- Private equity (PE) is playing an increasing role in financing Africa’s private-sector growth, with equity stakes rising from just over half of the deals in 2015 to two-thirds in 2018. The local economy is expected to benefit both from the added capital and the improved governance and management expertise that accompanies PE involvement.
Where’s the money going?
South Africa and Mauritius have historically been the entry points for capital into Africa, and indeed South Africa was the destination for nearly a quarter of the deals over the four-year period. Looking on a year-on-year basis, however, the dominance of Africa’s most-developed economy has been falling as other sub-Saharan markets evolve.
- Increasing confidence to operate capital directly from growth markets has seen a number of markets in East Africa especially experiencing rising levels of inbound deals.
- Sectors attracting the most investment are those that are driving growth across the continent, with financial services consistently topping the market, followed by power and utilities, where private investment should help to reduce the shortfall in grid connectivity.
- But industrial manufacturing has seen its share of deals fall over the period, from just over 5% of the total to roughly 2%, suggesting persistent challenges remain to the value-addition agenda of many of the continent’s governments.
Size matters: Though the total number of deals has been increasing over the past four years the average size of disclosed deals fell by 66% over the period to $58m in 2018. This may reflect an increasing level of pragmatism with an emphasis on mid-sized tickets. In line with this trend, two East African-based funds, Catalyst Principal Partners and Ascent Capital Africa, are setting aside funds to direct towards mid-sized companies.
- Given the prominence of SMEs in the African business landscape, this should have significant ripple effects across the wider economy.
What to watch: Though much is made of external investment into the continent, inter-Africa investment represents nearly half of the deal environment.
- South Africa is the single largest source of deal financing at 23.6% of outbound investment to the continent, topping the US and the UK combined, which together account for roughly 20% of deals.
- From North Africa, Morocco has increasingly been looking to its southern neighbours as growth markets. Financial services firms are among those to be most active in terms of continental expansion, alongside the state’s telecoms provider and phosphate company OCP, which is present in a dozen African nations and has recently announced significant expansion plans.
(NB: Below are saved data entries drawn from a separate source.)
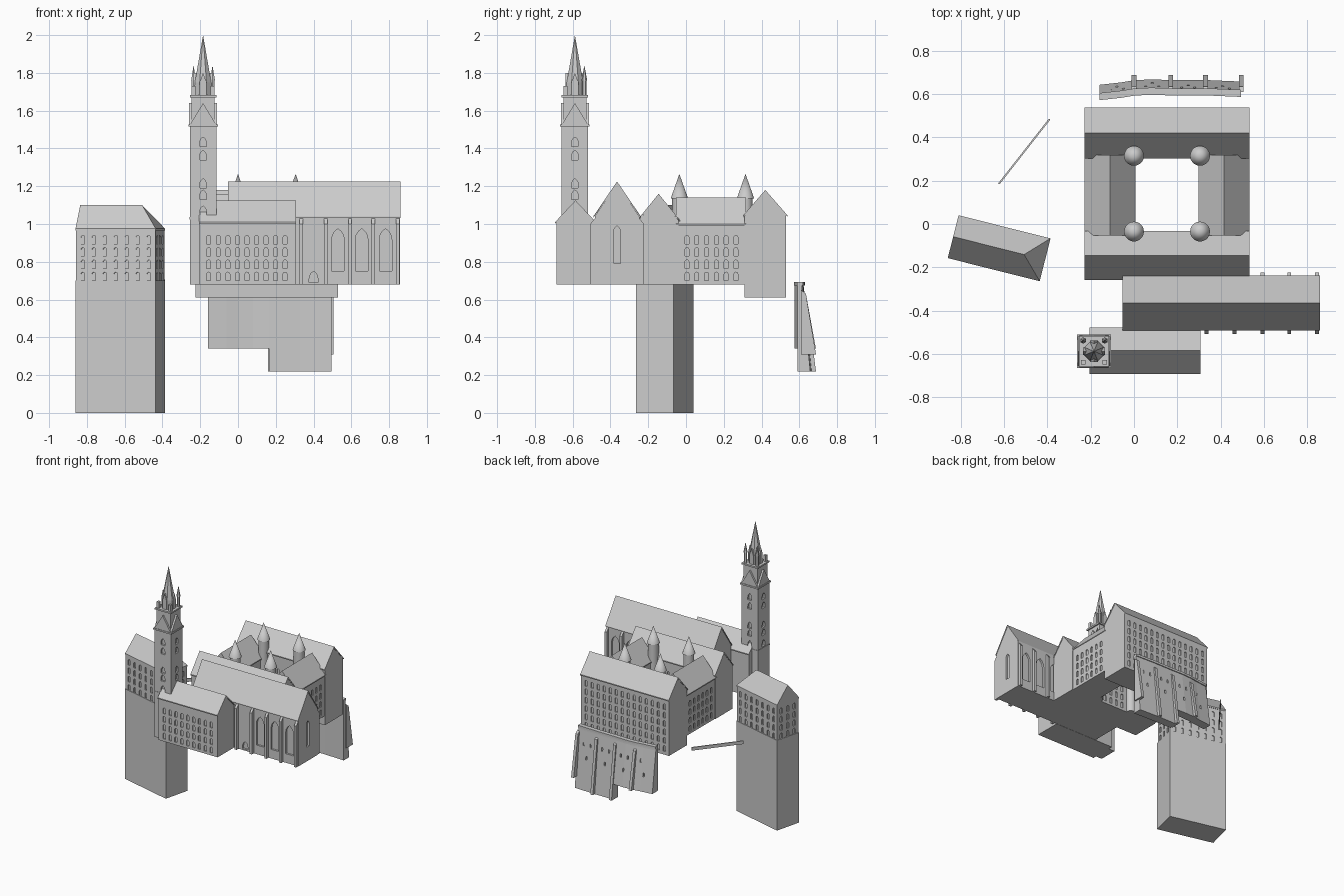
import bpy, bmesh
from math import sin, cos, pi, radians
from mathutils import Matrix, Vector

if "Cube" in bpy.data.objects:
    bpy.data.objects.remove(bpy.data.objects["Cube"])


def finish(name, bm):
    bmesh.ops.recalc_face_normals(bm, faces=bm.faces)
    me = bpy.data.meshes.new(name)
    bm.to_mesh(me)
    bm.free()
    ob = bpy.data.objects.new(name, me)
    bpy.context.collection.objects.link(ob)
    return ob


def extrude(bm, pts, vec):
    """Solid from a flat polygon swept along a vector."""
    a = [bm.verts.new(p) for p in pts]
    b = [bm.verts.new(Vector(p) + Vector(vec)) for p in pts]
    bm.faces.new(a)
    bm.faces.new(b[::-1])
    n = len(pts)
    for i in range(n):
        bm.faces.new((a[i], b[i], b[(i + 1) % n], a[(i + 1) % n]))


def box(bm, x0, x1, y0, y1, z0, z1):
    extrude(bm, [(x0, y0, z0), (x1, y0, z0), (x1, y1, z0), (x0, y1, z0)], (0, 0, z1 - z0))


def cone(bm, x, y, z0, z1, r0, r1, n, turn=0.0):
    m = Matrix.Translation((x, y, (z0 + z1) / 2)) @ Matrix.Rotation(turn, 4, 'Z')
    bmesh.ops.create_cone(bm, cap_ends=True, segments=n, radius1=r0, radius2=r1, depth=z1 - z0, matrix=m)


def arch(bm, x, y, z, facing, w, h, depth=0.008, pointed=True):
    """Window cutter: sill centre (x, y, z) on a wall whose normal points at angle facing."""
    h2 = h - w * (0.866 if pointed else 0.5)
    if pointed:
        top = [(-w / 2 + w * cos(radians(t)), h2 + w * sin(radians(t))) for t in (0, 20, 40, 60)]
    else:
        top = [(w / 2 * cos(radians(t)), h2 + w / 2 * sin(radians(t))) for t in (0, 45, 90)]
    prof = [(-w / 2, 0), (w / 2, 0)] + top + [(-u, v) for u, v in top[-2::-1]]
    n = Vector((cos(facing), sin(facing), 0))
    s = Vector((-n.y, n.x, 0))
    o = Vector((x, y, z)) - n * depth
    extrude(bm, [o + s * u + Vector((0, 0, v)) for u, v in prof], n * (depth + 0.03))


def cut(ob, bm):
    """Carve the openings into a wall and drop the cutter."""
    tool = finish("cutter", bm)
    tool.hide_render = True
    mod = ob.modifiers.new("openings", 'BOOLEAN')
    mod.operation, mod.solver, mod.object = 'DIFFERENCE', 'EXACT', tool
    bpy.context.view_layer.objects.active = ob
    bpy.ops.object.modifier_apply(modifier=mod.name)
    bpy.data.objects.remove(tool)


def house(name, x0, x1, y0, y1, z0, eave, ridge, along='x'):
    """Gabled walls plus a thin overhanging roof."""
    lo, hi, c0, c1 = (x0, x1, y0, y1) if along == 'x' else (y0, y1, x0, x1)
    P = (lambda l, c, z: (l, c, z)) if along == 'x' else (lambda l, c, z: (c, l, z))
    m, t, o = (c0 + c1) / 2, 0.012, 0.008
    bm = bmesh.new()
    prof = [(c0, z0), (c1, z0), (c1, eave), (m, ridge - t), (c0, eave)]
    extrude(bm, [P(lo, c, z) for c, z in prof], P(hi - lo, 0, 0))
    walls = finish(name + "_walls", bm)
    bm = bmesh.new()
    prof = [(c0 - o, eave - o), (c0 - o, eave), (m, ridge), (c1 + o, eave), (c1 + o, eave - o), (m, ridge - t - 0.003)]
    extrude(bm, [P(lo - 0.003, c, z) for c, z in prof], P(hi - lo + 0.006, 0, 0))
    finish(name + "_roof", bm)
    return walls


ROWS = (0.70, 0.765, 0.83, 0.895)
WEST, EAST, NORTH, SOUTH = pi, 0, pi / 2, -pi / 2


def grid(bm, start, step, count, rows, facing, wall):
    for i in range(count):
        p = start + i * step
        for z in rows:
            x, y = (p, wall) if facing in (NORTH, SOUTH) else (wall, p)
            arch(bm, x, y, z, facing, 0.021, 0.045, pointed=False)


# Four wings around the courtyard
north = house("north_wing", -0.225, 0.53, 0.31, 0.53, 0.61, 1.045, 1.18)
bm = bmesh.new()
grid(bm, -0.185, 0.0518, 14, (0.635,) + ROWS + (0.96,), NORTH, 0.53)
grid(bm, 0.076, 0.0518, 4, ROWS, SOUTH, 0.31)
cut(north, bm)
south = house("south_wing", -0.225, 0.53, -0.25, -0.04, 0.68, 1.02, 1.16)
bm = bmesh.new()
grid(bm, -0.185, 0.0518, 14, ROWS, SOUTH, -0.25)
grid(bm, 0.076, 0.0518, 4, ROWS, NORTH, -0.04)
cut(south, bm)
for name, x0, x1, face, wall in (("west_wing", -0.22, 0.0, WEST, -0.22), ("east_wing", 0.305, 0.525, EAST, 0.525)):
    wing = house(name, x0, x1, -0.05, 0.315, 0.68, 1.0, 1.14, 'y')
    bm = bmesh.new()
    grid(bm, 0.005, 0.0518, 6, ROWS, face, wall)
    cut(wing, bm)

# Round stair turrets in the courtyard corners
for i, (x, y) in enumerate([(0, 0.315), (0.305, 0.315), (0, -0.035), (0.305, -0.035)]):
    bm = bmesh.new()
    cone(bm, x, y, 0.68, 1.135, 0.038, 0.038, 20)
    cone(bm, x, y, 1.135, 1.265, 0.046, 0, 20)
    ob = finish(f"corner_turret_{i + 1}", bm)
    bpy.ops.object.select_all(action='DESELECT')
    ob.select_set(True)
    bpy.context.view_layer.objects.active = ob
    bpy.ops.object.shade_smooth_by_angle()

# Church with tall pointed windows and buttresses
church = house("church", -0.05, 0.857, -0.483, -0.247, 0.68, 1.04, 1.225)
bm = bmesh.new()
for y, face in ((-0.483, SOUTH), (-0.247, NORTH)):
    for x in (0.529, 0.655, 0.781):
        arch(bm, x, y, 0.75, face, 0.066, 0.225, 0.015)
arch(bm, 0.40, -0.483, 0.69, SOUTH, 0.046, 0.06, 0.015)
arch(bm, 0.857, -0.365, 0.79, EAST, 0.034, 0.2, 0.015)
cut(church, bm)
bm = bmesh.new()
for x in (0.334, 0.465, 0.593, 0.717, 0.846):
    for y, s in ((-0.483, -1), (-0.247, 1)):
        prof = [(y, 0.68), (y + s * 0.024, 0.68), (y + s * 0.024, 1.0), (y, 1.03)]
        extrude(bm, [(x - 0.009, a, z) for a, z in prof], (0.018, 0, 0))
finish("church_buttresses", bm)

# Small house at the front
house_front = house("front_house", -0.203, 0.305, -0.685, -0.485, 0.68, 1.01, 1.125)
bm = bmesh.new()
grid(bm, -0.155, 0.0505, 9, ROWS, SOUTH, -0.685)
cut(house_front, bm)

# Bell tower shaft
TX, TY = -0.185, -0.588
bm = bmesh.new()
box(bm, TX - 0.07, TX + 0.07, TY - 0.07, TY + 0.07, 0.68, 1.52)
shaft = finish("bell_tower_shaft", bm)
bm = bmesh.new()
for f in (0, pi / 2, pi, -pi / 2):
    for z in (1.045, 1.13, 1.19, 1.34, 1.41):
        arch(bm, TX + 0.07 * cos(f), TY + 0.07 * sin(f), z, f, 0.034, 0.05, 0.015)
cut(shaft, bm)

# Bell tower ledges, cross gables and belfry block
bm = bmesh.new()
for z, r in ((1.025, 0.073), (1.515, 0.078), (1.67, 0.07)):
    box(bm, TX - r, TX + r, TY - r, TY + r, z, z + 0.012)
finish("bell_tower_ledges", bm)
bm = bmesh.new()
tri = [(-0.07, 1.525), (0.07, 1.525), (0, 1.64)]
extrude(bm, [(TX + u, TY - 0.074, z) for u, z in tri], (0, 0.148, 0))
extrude(bm, [(TX - 0.074, TY + u, z) for u, z in tri], (0.148, 0, 0))
finish("bell_tower_gables", bm)
bm = bmesh.new()
box(bm, TX - 0.06, TX + 0.06, TY - 0.06, TY + 0.06, 1.52, 1.68)
finish("belfry", bm)

# Spire with lantern base, small gables and corner pinnacles
bm = bmesh.new()
cone(bm, TX, TY, 1.68, 1.75, 0.05, 0.047, 8, pi / 8)
cone(bm, TX, TY, 1.75, 2.0, 0.047, 0, 8, pi / 8)
finish("spire", bm)
bm = bmesh.new()
for u in (0, 1):
    prof = [(-0.018, 1.68), (0.018, 1.68), (0.018, 1.75), (0, 1.80), (-0.018, 1.75)]
    pts = [(TX + a, TY - 0.05, z) if u else (TX - 0.05, TY + a, z) for a, z in prof]
    extrude(bm, pts, (0, 0.1, 0) if u else (0.1, 0, 0))
finish("spire_gables", bm)
bm = bmesh.new()
for sx in (-1, 1):
    x, y = TX + sx * 0.05, TY + 0.05
    cone(bm, x, y, 1.68, 1.76, 0.012, 0.012, 6)
    cone(bm, x, y, 1.76, 1.84, 0.015, 0, 6)
    box(bm, x - 0.01, x + 0.01, TY - 0.06, TY - 0.04, 1.68, 1.73)
finish("pinnacles", bm)

# Gatehouse on a tall plinth, turned, with a roof hipped at one end
M = Matrix.Translation((-0.623, -0.112, 0)) @ Matrix.Rotation(radians(-14.1), 4, 'Z')
L, W = 0.219, 0.102
bm = bmesh.new()
box(bm, -L, L, -W, W, 0, 0.7)
finish("gatehouse_plinth", bm).data.transform(M)
bm = bmesh.new()
box(bm, -L + 0.003, L - 0.003, -W + 0.003, W - 0.003, 0.7, 0.97)
gate = finish("gatehouse_walls", bm)
bm = bmesh.new()
for s, f in ((-1, SOUTH), (1, NORTH)):
    grid(bm, -0.18, 0.06, 7, ROWS, f, s * (W - 0.003))
for s, f in ((-1, WEST), (1, EAST)):
    grid(bm, -0.06, 0.06, 3, ROWS, f, s * (L - 0.003))
cut(gate, bm)
gate.data.transform(M)
bm = bmesh.new()
box(bm, -L, L, -W, W, 0.965, 0.975)
a, b, c, d, e, f = [bm.verts.new(p) for p in ((-L, -W, 0.975), (L, -W, 0.975), (L, W, 0.975), (-L, W, 0.975),
                                             (-L, 0, 1.1), (0.119, 0, 1.1))]
for face in ((a, b, f, e), (b, c, f), (c, d, e, f), (d, a, e), (a, d, c, b)):
    bm.faces.new(face)
finish("gatehouse_roof", bm).data.transform(M)

# Low boundary wall
bm = bmesh.new()
box(bm, -0.19, 0.19, -0.004, 0.004, 0.68, 0.705)
ob = finish("boundary_wall", bm)
ob.data.transform(Matrix.Translation((-0.507, 0.335, 0)) @ Matrix.Rotation(radians(51.9), 4, 'Z'))


def strip(name, path, prof):
    """Sweep a (y, z) section along bending (x, y) stations."""
    bm = bmesh.new()
    rings = [[bm.verts.new((x, y + dy, z)) for dy, z in prof] for x, y in path]
    n = len(prof)
    for r, s in zip(rings, rings[1:]):
        for i in range(n):
            bm.faces.new((r[i], s[i], s[(i + 1) % n], r[(i + 1) % n]))
    bm.faces.new(rings[0])
    bm.faces.new(rings[-1][::-1])
    return finish(name, bm)


# Battered rear retaining wall with coping, loopholes and buttresses
left = [(-0.16, 0.575), (-0.06, 0.586), (0.0, 0.596), (0.08, 0.6), (0.165, 0.597)]
right = [(0.165, 0.597), (0.33, 0.597), (0.495, 0.59)]
for name, path, zb, xs in (("left", left, 0.34, (-0.08, 0.085)), ("right", right, 0.22, (0.25, 0.41))):
    wall = strip("retaining_wall_" + name, path, [(0, zb), (0, 0.69), (0.022, 0.69), (0.024, 0.66), (0.068, zb)])
    bm = bmesh.new()
    for x in xs:
        for dx, z in ((-0.03, 0.55), (0.03, 0.55), (0, 0.45)):
            arch(bm, x + dx, 0.65, z, NORTH, 0.012, 0.028, 0.03, False)
    cut(wall, bm)
    strip("wall_coping_" + name, path, [(-0.003, 0.675), (-0.003, 0.692), (0.03, 0.692), (0.03, 0.675)])
bm = bmesh.new()
for x, zb in ((0.0, 0.34), (0.17, 0.22), (0.33, 0.22), (0.495, 0.31)):
    prof = [(0.61, zb), (0.688, zb), (0.635, 0.63), (0.61, 0.65)]
    extrude(bm, [(x - 0.011, y, z) for y, z in prof], (0.022, 0, 0))
finish("retaining_wall_buttresses", bm)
Bottom-line: As regional economies develop and private-sector players look to scale beyond their borders, this trend represents a widening opportunity for growth.